#### ABOUT THIS TASK:
Once you find the line with "for s, side" in the entries below, return exactly every line from it through the line with "for part, m, x1, pts".

#### AVAILABLE RECORDS:
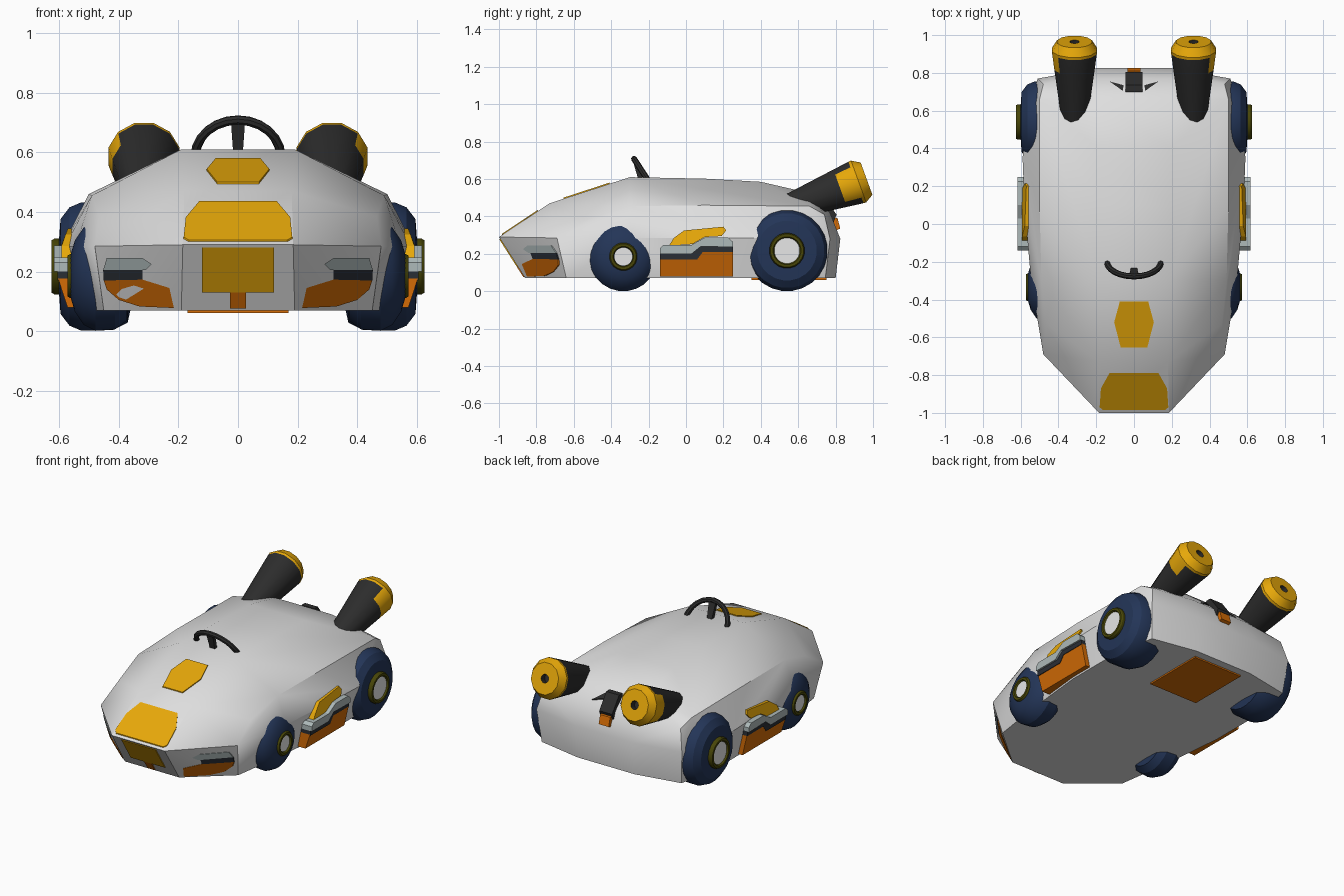
import bpy, bmesh, math
from mathutils import Vector
from mathutils.bvhtree import BVHTree

if "Cube" in bpy.data.objects:
    bpy.data.objects.remove(bpy.data.objects["Cube"])


def mat(name, srgb):
    m = bpy.data.materials.new(name)
    m.diffuse_color = [(c / 255) ** 2.2 for c in srgb] + [1]
    m.use_nodes = True
    m.node_tree.nodes["Principled BSDF"].inputs["Base Color"].default_value = m.diffuse_color
    return m


WHITE = mat("body white", (222, 222, 222))
HUB = mat("hub white", (250, 250, 250))
NAVY = mat("tyre navy", (40, 56, 88))
ORANGE = mat("orange", (212, 108, 14))
YELLOW = mat("yellow", (232, 168, 18))
DARK = mat("charcoal", (48, 48, 48))
OLIVE = mat("rim olive", (74, 72, 16))
PALE = mat("pale grey", (172, 184, 184))
SLATE = mat("slate", (46, 50, 56))


def finish(name, bm, mats, angle=30):
    bmesh.ops.recalc_face_normals(bm, faces=bm.faces)
    me = bpy.data.meshes.new(name)
    bm.to_mesh(me)
    bm.free()
    for m in mats:
        me.materials.append(m)
    ob = bpy.data.objects.new(name, me)
    bpy.context.collection.objects.link(ob)
    bpy.ops.object.select_all(action='DESELECT')
    ob.select_set(True)
    bpy.context.view_layer.objects.active = ob
    bpy.ops.object.shade_smooth_by_angle(angle=math.radians(angle))
    return ob


def loft(name, front, back, m):
    """Closed solid between two matching outlines."""
    bm = bmesh.new()
    a = [bm.verts.new(p) for p in front]
    b = [bm.verts.new(p) for p in back]
    bm.faces.new(a)
    bm.faces.new(b[::-1])
    for i in range(len(a)):
        j = (i + 1) % len(a)
        bm.faces.new((a[i], b[i], b[j], a[j]))
    return finish(name, bm, [m], 20)


def lathe(name, profile, seg_mats, origin, axis, n, tab_side=0):
    """Revolve (distance, radius) pairs round an axis, one material per band."""
    q = Vector(axis).to_track_quat('Z', 'Y')
    o = Vector(origin)
    mats = list(dict.fromkeys(seg_mats))
    bm = bmesh.new()
    rings = []
    for t, r in profile:
        rings.append([bm.verts.new(o + q @ Vector((r * math.cos(2 * math.pi * (i + .5) / n),
                                                   r * math.sin(2 * math.pi * (i + .5) / n), t)))
                      for i in range(n)])
    for k in range(len(rings) - 1):
        for i in range(n):
            j = (i + 1) % n
            f = bm.faces.new((rings[k][i], rings[k][j], rings[k + 1][j], rings[k + 1][i]))
            f.material_index = mats.index(seg_mats[k])
            # yellow tab on the outer side of the band before the collar
            if tab_side and k == 1 and (f.calc_center_median().x - o.x) * tab_side > .085:
                f.material_index = mats.index(YELLOW)
    bm.faces.new(rings[0]).material_index = mats.index(seg_mats[0])
    bm.faces.new(rings[-1]).material_index = mats.index(seg_mats[-1])
    return finish(name, bm, mats)


# body shell: convex hull of roof, shoulder, waist and floor lines
half = [
    # roof edge
    (.185, -1, .29), (.18, -.73, .47), (.19, -.3, .61), (.19, .1, .602), (.19, .4, .585),
    (.2, .66, .525), (.2, .77, .42), (.2, .825, .28),
    # shoulder
    (.465, -.53, .385), (.49, -.3, .455), (.5, .1, .46), (.5, .66, .455), (.48, .74, .41),
    # waist
    (.48, -.69, .285), (.545, -.3, .285), (.58, .1, .285), (.59, .35, .285), (.565, .6, .285),
    (.51, .77, .28),
    # floor
    (.19, -.86, .07), (.45, -.64, .07), (.5, -.3, .07), (.54, .1, .07), (.54, .5, .07),
    (.49, .745, .07), (.2, .8, .07),
]
bm = bmesh.new()
for x, y, z in half:
    bm.verts.new((x, y, z))
    bm.verts.new((-x, y, z))
bmesh.ops.convex_hull(bm, input=bm.verts)
bmesh.ops.dissolve_limit(bm, angle_limit=math.radians(1), verts=bm.verts, edges=bm.edges)
bmesh.ops.recalc_face_normals(bm, faces=bm.faces)
shell = BVHTree.FromBMesh(bm)
finish("body_shell", bm, [WHITE], 28)


def plate(name, pts, view, m, lift=.006):
    """Thin plate projected on the shell, outline seen from the front or top."""
    hits = []
    for a, b in pts:
        start, d = ((a, -3, b), (0, 1, 0)) if view == 'front' else ((a, b, 3), (0, 0, -1))
        loc, nor, _, _ = shell.ray_cast(Vector(start), Vector(d))
        hits.append((loc, Vector(d)))
    loft(name, [p - d * lift for p, d in hits], [p + d * .003 for p, d in hits], m)


def sym(pts):
    return pts + [(-x, v) for x, v in reversed(pts)]


# painted plates on the bonnet and nose
plate("bonnet_plate", sym([(.07, -.655), (.105, -.52), (.075, -.41)]), 'top', YELLOW)
plate("nose_plate", sym([(.165, -.985), (.182, -.97), (.175, -.87), (.13, -.79)]), 'top', YELLOW)
plate("grille_plate", sym([(.12, .13), (.12, .28)]), 'front', YELLOW)
plate("grille_tab", sym([(.026, .076), (.026, .13)]), 'front', ORANGE)

for s, side in ((1, "left"), (-1, "right")):
    # headlights on the front corners
    for part, m, pts in (
        ("lens", PALE, [(.452, .205), (.44, .245), (.32, .245), (.29, .225), (.31, .205)]),
        ("band", SLATE, [(.45, .17), (.452, .205), (.32, .205), (.32, .173)]),
        ("base", ORANGE, [(.45, .17), (.32, .173), (.23, .145), (.215, .078), (.33, .083),
                          (.40, .105), (.44, .14)])):
        plate(f"headlight_{part}_{side}", [(s * x, z) for x, z in pts], 'front', m)

    # side pods, stacked bands
    for part, m, x1, pts in (
        ("base", ORANGE, .603, [(-.14, .08), (.25, .08), (.25, .215), (.09, .215), (.06, .176),
                                (-.14, .176)]),
        ("stripe", SLATE, .605, [(-.14, .17), (.06, .17), (.09, .21), (.25, .21), (.25, .24),
                                 (.08, .245), (.03, .2), (-.14, .2)]),
        ("lid", PALE, .616, [(-.14, .2), (.03, .2), (.08, .24), (.25, .236), (.25, .265),
                             (.225, .287), (.1, .287), (.03, .248), (-.12, .248), (-.14, .23)]),
        ("vent", YELLOW, .592, [(-.09, .245), (.035, .252), (.1, .29), (.19, .295), (.215, .325),
                                (.2, .345), (-.01, .325), (-.065, .285)])):
        outer = [(s * (x1 - max(0, .17 - z) * .35 - max(0, z - .29) * .4), y, z) for y, z in pts]
        loft(f"side_pod_{part}_{side}", outer, [(s * .48, y, z) for y, z in pts], m)

    # wheels: tyre, rim ring and hub disc
    for end, y, R, x1, rim, out, tyre in (
        ("rear", .54, .217, .60, .095, .625,
         [(-.25, .1), (-.23, .19), (-.18, .215), (-.075, .217), (-.035, .2), (-.005, .16), (0, .09)]),
        ("front", -.335, .185, .562, .075, .572,
         [(-.2, .08), (-.19, .15), (-.15, .18), (-.085, .185), (-.045, .165), (-.015, .12),
          (0, .07)])):
        lathe(f"{end}_tyre_{side}", tyre, [NAVY] * 6, (s * x1, y, R), (s, 0, 0), 24)
        lathe(f"{end}_rim_{side}",
              [(-.06, rim), (-.01, rim), (0, rim - .006), (0, rim - .02), (-.012, rim - .026)],
              [OLIVE] * 4, (s * out, y, R), (s, 0, 0), 20)
        lathe(f"{end}_hub_{side}", [(-.03, rim - .026), (-.009, rim - .026)], [HUB],
              (s * out, y, R), (s, 0, 0), 20)

    # exhaust cannons with collar and bore
    lathe(f"exhaust_{side}",
          [(-.5, .062), (-.15, .11), (-.06, .122), (-.045, .123), (0, .095), (0, .026), (-.04, .026)],
          [DARK, DARK, YELLOW, YELLOW, YELLOW, DARK], (s * .315, .965, .602), (0, .94, .342), 12,
          tab_side=s)

    # small rear fins beside the tail block
    plate(f"tail_fin_{side}", [(s * .055, .735), (s * .13, .755), (s * .08, .72), (s * .06, .705)],
          'top', DARK)

# tail block with orange end
tail = [(.69, .42), (.70, .505), (.735, .505), (.805, .41), (.79, .37), (.74, .36)]
loft("tail_block", [(.045, y, z) for y, z in tail], [(-.045, y, z) for y, z in tail], DARK)
tip = [(.74, .34), (.79, .395), (.81, .39), (.825, .335), (.80, .325)]
loft("tail_light", [(.035, y, z) for y, z in tip], [(-.035, y, z) for y, z in tip], ORANGE)

# belly plate
belly = [(-.17, .35), (.17, .35), (.17, .75), (-.17, .75)]
loft("belly_plate", [(x, y, .061) for x, y in belly], [(x, y, .072) for x, y in belly], ORANGE)

# steering wheel and column
bpy.ops.mesh.primitive_torus_add(major_radius=.143, minor_radius=.016, major_segments=24,
                                 minor_segments=8, location=(0, -.2, .588),
                                 rotation=(math.radians(123), 0, 0))
wheel = bpy.context.object
wheel.name = "steering_wheel"
wheel.data.materials.append(DARK)
bpy.ops.object.shade_smooth_by_angle(angle=math.radians(40))
column = [(-.25, .58), (-.225, .58), (-.262, .70), (-.285, .70)]
loft("steering_column", [(.015 + (z - .58) * .07, y, z) for y, z in column],
     [(-.015 - (z - .58) * .07, y, z) for y, z in column], DARK)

#### EXERCISE ANSWER:
for s, side in ((1, "left"), (-1, "right")):
    # headlights on the front corners
    for part, m, pts in (
        ("lens", PALE, [(.452, .205), (.44, .245), (.32, .245), (.29, .225), (.31, .205)]),
        ("band", SLATE, [(.45, .17), (.452, .205), (.32, .205), (.32, .173)]),
        ("base", ORANGE, [(.45, .17), (.32, .173), (.23, .145), (.215, .078), (.33, .083),
                          (.40, .105), (.44, .14)])):
        plate(f"headlight_{part}_{side}", [(s * x, z) for x, z in pts], 'front', m)

    # side pods, stacked bands
    for part, m, x1, pts in (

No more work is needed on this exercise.